Background to the Project

Between 1789 and 1815 the world changed dramatically. Events in France suddenly made the dreams of social reformers look like practical possibilities: society could exist without a monarchy, it could exist without organized religion; social hierarchies need not be determined by blood, or wealth; people could have a say in how they were governed. But the very same events also confirmed nightmares. Where some saw progress, others saw anarchy, the collapse of social order, and a turning away from God. Across Europe, indeed across the world, different groups of people from different cultures and different social categories tried to read the Revolution – frighteningly fast-paced and constantly mutating – in the light of their own beliefs.

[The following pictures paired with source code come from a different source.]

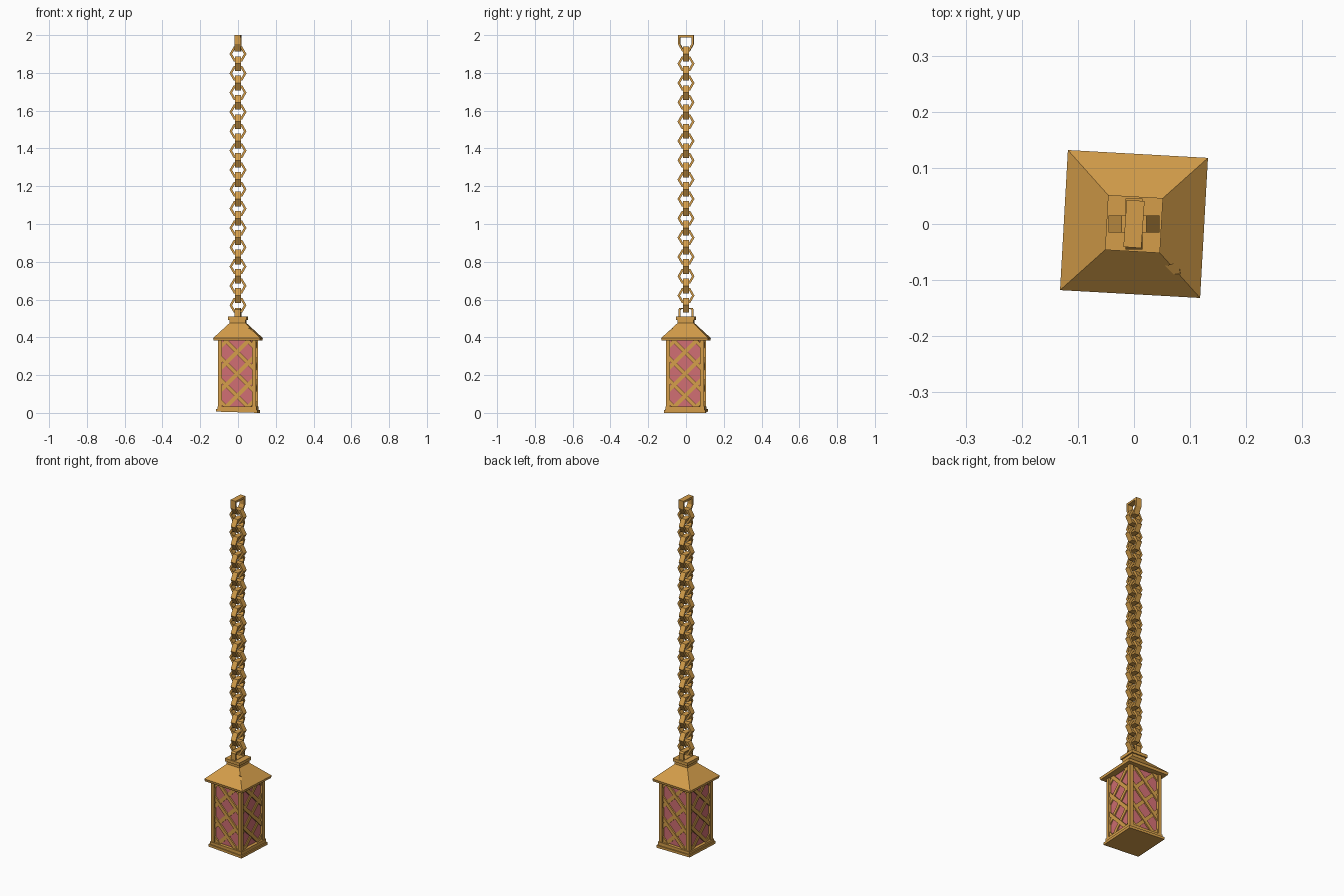
import bpy, bmesh, math
from mathutils import Matrix, Vector

cube = bpy.data.objects.get("Cube")
if cube:
    bpy.data.objects.remove(cube)

TURN = math.radians(-3.2)   # the hanging lantern is twisted a little


def material(name, rgb):
    m = bpy.data.materials.new(name)
    m.use_nodes = True
    m.diffuse_color = (*rgb, 1)
    bsdf = m.node_tree.nodes["Principled BSDF"]
    bsdf.inputs["Base Color"].default_value = (*rgb, 1)
    bsdf.inputs["Roughness"].default_value = 0.7
    return m


GOLD = material("old gold", (0.66, 0.34, 0.068))
PINK = material("rose glass", (0.63, 0.155, 0.17))


def finish(bm, name, mat, turn=TURN):
    bmesh.ops.recalc_face_normals(bm, faces=bm.faces)
    mesh = bpy.data.meshes.new(name)
    bm.to_mesh(mesh)
    bm.free()
    mesh.materials.append(mat)
    ob = bpy.data.objects.new(name, mesh)
    ob.rotation_euler.z = turn
    bpy.context.collection.objects.link(ob)
    return ob


def add_box(bm, centre, size, rot=Matrix()):
    mat = Matrix.Translation(centre) @ rot @ Matrix.Diagonal((*size, 1))
    return bmesh.ops.create_cube(bm, size=1, matrix=mat)["verts"]


def square_stack(name, profile):
    """Square-section solid from (half width, height) steps."""
    bm = bmesh.new()
    rings = [[bm.verts.new((sx * h, sy * h, z))
              for sx, sy in ((-1, -1), (1, -1), (1, 1), (-1, 1))] for h, z in profile]
    for a, b in zip(rings, rings[1:]):
        for i in range(4):
            j = (i + 1) % 4
            bm.faces.new((a[i], a[j], b[j], b[i]))
    bm.faces.new(rings[0])
    bm.faces.new(rings[-1])
    return finish(bm, name, GOLD)


def band_loop(name, points, inner, width, z, along_y, turn=0.0):
    """Closed flat band following an outline in a vertical plane."""
    bm = bmesh.new()
    rings = []
    for scale, side in ((1, -1), (1, 1), (inner, 1), (inner, -1)):
        ring = []
        for u, v in points:
            w = side * width / 2
            co = (w, u * scale, z + v * scale) if along_y else (u * scale, w, z + v * scale)
            ring.append(bm.verts.new(co))
        rings.append(ring)
    n = len(points)
    for k in range(4):
        a, b = rings[k], rings[(k + 1) % 4]
        for i in range(n):
            j = (i + 1) % n
            bm.faces.new((a[i], a[j], b[j], b[i]))
    return finish(bm, name, GOLD, turn)


# Base: slightly crooked foot slab and a step above it
bm = bmesh.new()
add_box(bm, (0, 0, 0.0105), (0.22, 0.22, 0.014), Matrix.Rotation(0.03, 4, 'Y'))
add_box(bm, (0, 0, 0.0245), (0.208, 0.208, 0.019))
finish(bm, "base", GOLD)

# Glass core
bm = bmesh.new()
add_box(bm, (0, 0, 0.2075), (0.172, 0.172, 0.355))
finish(bm, "glass", PINK)

# Corner posts
bm = bmesh.new()
for sx in (-1, 1):
    for sy in (-1, 1):
        add_box(bm, (sx * 0.09, sy * 0.09, 0.208), (0.021, 0.021, 0.36))
finish(bm, "corner_posts", GOLD)

# Diagonal lattice, each bar trimmed to the panel opening
LOW, HIGH, SIDE = 0.03, 0.386, 0.083
for name, angle in (("front", 0), ("left", 90), ("back", 180), ("right", 270)):
    bm = bmesh.new()
    for k in range(5):
        for s in (-1, 1):
            add_box(bm, (0, -0.0885 - 0.0015 * s, -0.026 + 0.116 * k), (0.4, 0.009, 0.02),
                    Matrix.Rotation(s * math.radians(45), 4, 'Y'))
    for co, no in (((SIDE, 0, 0), (1, 0, 0)), ((-SIDE, 0, 0), (-1, 0, 0)),
                   ((0, 0, HIGH), (0, 0, 1)), ((0, 0, LOW), (0, 0, -1))):
        geom = bm.verts[:] + bm.edges[:] + bm.faces[:]
        bmesh.ops.bisect_plane(bm, geom=geom, plane_co=co, plane_no=no, clear_outer=True)
        bmesh.ops.holes_fill(bm, edges=[e for e in bm.edges if e.is_boundary])
    bm.transform(Matrix.Rotation(math.radians(angle), 4, 'Z'))
    finish(bm, name + "_lattice", GOLD)

# Roof with a small chip knocked out of one hip
roof = square_stack("roof", [(0.122, 0.382), (0.125, 0.396), (0.042, 0.476)])
bm = bmesh.new()
add_box(bm, (0.078, -0.082, 0.452), (0.03, 0.022, 0.03), Matrix.Rotation(0.6, 4, Vector((1, 1, 0.5))))
chip = finish(bm, "roof_chip_cutter", GOLD)
chip.hide_render = True
mod = roof.modifiers.new("chip", 'BOOLEAN')
mod.operation = 'DIFFERENCE'
mod.object = chip
bpy.context.view_layer.objects.active = roof
bpy.ops.object.modifier_apply(modifier=mod.name)
bpy.data.objects.remove(chip)

# Neck and cap above the roof
square_stack("neck", [(0.042, 0.47), (0.042, 0.494)])
square_stack("cap", [(0.049, 0.492), (0.049, 0.509)])

# Hanging loop on the cap
band_loop("lantern_loop", [(-0.04, -0.026), (-0.04, 0.018), (-0.034, 0.026),
                           (0.034, 0.026), (0.04, 0.018), (0.04, -0.026)],
          0.74, 0.03, 0.53, True, TURN)

# Chain of hexagonal links, alternating direction
hexagon = [(0.045 * math.cos(math.radians(60 * i)), 0.045 * math.sin(math.radians(60 * i)))
           for i in range(6)]
LINKS = 27
for i in range(LINKS):
    z = 0.57 + (1.9 - 0.57) * i / (LINKS - 1)
    band_loop(f"chain_link_{i + 1}", hexagon, 0.7, 0.03, z, i % 2 == 1)

# Ceiling bracket at the top of the chain
band_loop("ceiling_bracket", [(-0.042, 0.043), (-0.042, -0.004), (-0.02, -0.043),
                              (0.02, -0.043), (0.042, -0.004), (0.042, 0.043)],
          0.73, 0.032, 1.957, True, math.radians(-4))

The responses from Britain were many and various. Political and religious affiliations shaped people’s views, of course: but so too did local loyalties and inherited values. So too did language. Our project aims to show how Welsh people from many different walks of life absorbed and responded to the news in France, and how they were affected by the larger British state’s actions and reactions to the revolution.